Banks biggest casualty if Kingfisher goes bust
Airtel gets relief as Delhi HC stays DoT order banning 3G pacts

Corporate Oct 4, 2012

Gujarat Gas deal: Modi has his way. What about shareholders?

By Rajesh Pandathil

Political intervention, be it the BJP's, Congress' or Mamata Bannerjee's, is not good for business.

The proof? The sharp decline of more than 9 percent in share prices of Gujarat Gas (GGCL) after Gujarat State Petroleum Corp (GSPC) bought 65 percent in the company for a song.

The stake was bought from British Gas at a huge Rs 41 discount to the closing price of the stock on Wednesday.

According to reports, the deal value is Rs 2,464 crore, or Rs 295 per share, much below Rs 4,000 crore, which was the price initially BG was looking to sell the stake for. The stock had closed Wednesday at Rs 336.70. At 10 am, the stock is trading at Rs 304.95, down 9.4 percent.

The sharp decline of more than 9 percent in share prices of Gujarat Gas (GGCL) after Gujarat State Petroleum Corp (GSPC) bought 65 percent in the company for a song. AFP

According to a report in NewsWire18, GSPC has also made an open offer for another 26 percent stake in GGCL at Rs 314 per share.

There have been a lot of political posturing behind the scenes.

According to an earlier Times of India report, the decision by the multinational company to pull out of Gujarat itself was the result of an arm twisting by the state government.

The global energy major fell out of favour with the state government after it raised city gas prices.

The report also said state minister Saurabh Dalalhad asked all other private bidders, including the Adani group, a business group supposedly in the good books of Chief Minister Narendra Modi, to keep away from bidding for the GGCL stake.

BG was not unwillingness to sell the stake cheap and this resulted in the inordinate delay in finalising the deal.

Another reason was the politics played by the central government.

According to a report in The Economic Times, Modi had roped in central public sector companies ONGC and BPCL in the GSPC consortium to bid for the stake, allegedly to silence any criticism from the Congress.

But the central PSUs backed out as they failed to reach a consensus on the pricing.
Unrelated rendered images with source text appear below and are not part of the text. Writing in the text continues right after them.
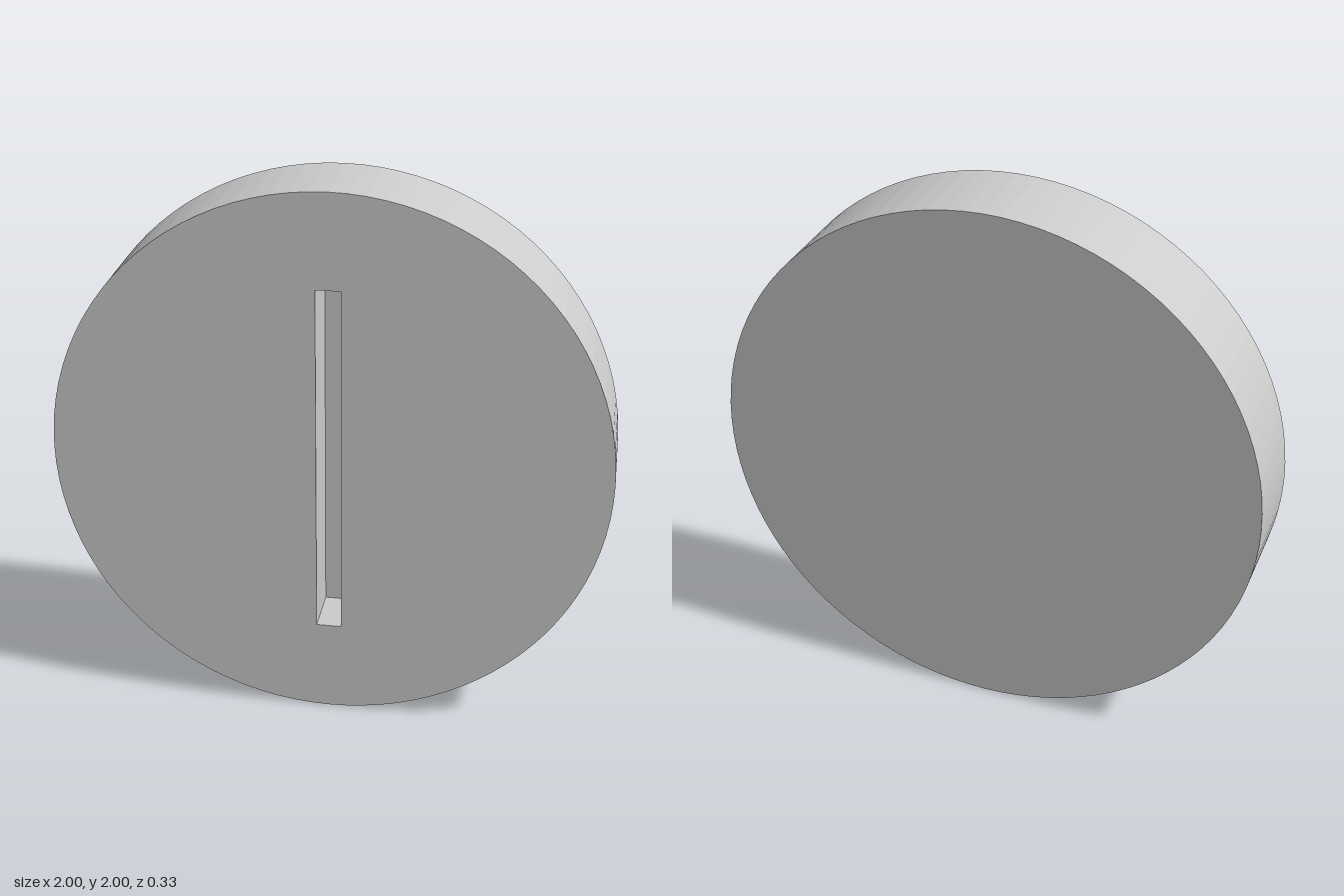
import * as THREE from 'three';
import { mergeGeometries } from 'three/addons/utils/BufferGeometryUtils.js';

const RADIUS = 1, HALF = 0.167, SIDES = 96;
const SLOT_W = 0.09, SLOT_H = 1.31, SLOT_D = 0.2;

export function createModel() {
  const group = new THREE.Group();
  group.name = 'slottedDisc';
  const material = new THREE.MeshStandardMaterial({ color: 0xcccccc, flatShading: true });
  const add = (name, geometry) => {
    const mesh = new THREE.Mesh(geometry, material);
    mesh.name = name;
    mesh.position.y = RADIUS;
    group.add(mesh);
  };

  // Front face, pierced by the slot opening
  const face = new THREE.Shape().absarc(0, 0, RADIUS, 0, Math.PI * 2);
  const w = SLOT_W / 2, h = SLOT_H / 2;
  face.holes.push(new THREE.Path([[-w, -h], [-w, h], [w, h], [w, -h]].map(p => new THREE.Vector2(...p))));
  const front = new THREE.ShapeGeometry(face, SIDES / 2).translate(0, 0, HALF);

  // Rim and closed back
  const rim = new THREE.CylinderGeometry(RADIUS, RADIUS, HALF * 2, SIDES, 1, true).rotateX(Math.PI / 2);
  const back = new THREE.CircleGeometry(RADIUS, SIDES).rotateY(Math.PI).translate(0, 0, -HALF);
  add('discBody', mergeGeometries([front, rim, back]));

  // Blind slot: four inward-facing walls and a floor
  const walls = [];
  for (const s of [-1, 1]) {
    walls.push(new THREE.PlaneGeometry(SLOT_D, SLOT_H).rotateY(-s * Math.PI / 2).translate(s * w, 0, HALF - SLOT_D / 2));
    walls.push(new THREE.PlaneGeometry(SLOT_W, SLOT_D).rotateX(s * Math.PI / 2).translate(0, s * h, HALF - SLOT_D / 2));
  }
  walls.push(new THREE.PlaneGeometry(SLOT_W, SLOT_H).translate(0, 0, HALF - SLOT_D));
  add('slot', mergeGeometries(walls));

  return group;
}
ONGC and BPCL had quoted Rs 235 for the stake, ridiculously lower than the price quoted by BG or GSPC, for that matter. The strategy was, reportedly, aimed at getting out of the consortium.

The stake has been finally bought by GSPC solely. The deal is touted to be a big win for Narendra Modi and his government, especially since the state is facing elections this year.

He can definitely showcase the deal as a desi company's victory over a multinational and this will also help him emerge unscathed from all allegations of interventions.

But what about the shareholders of Gujarat Gas?

by Rajesh Pandathil

Related Stories.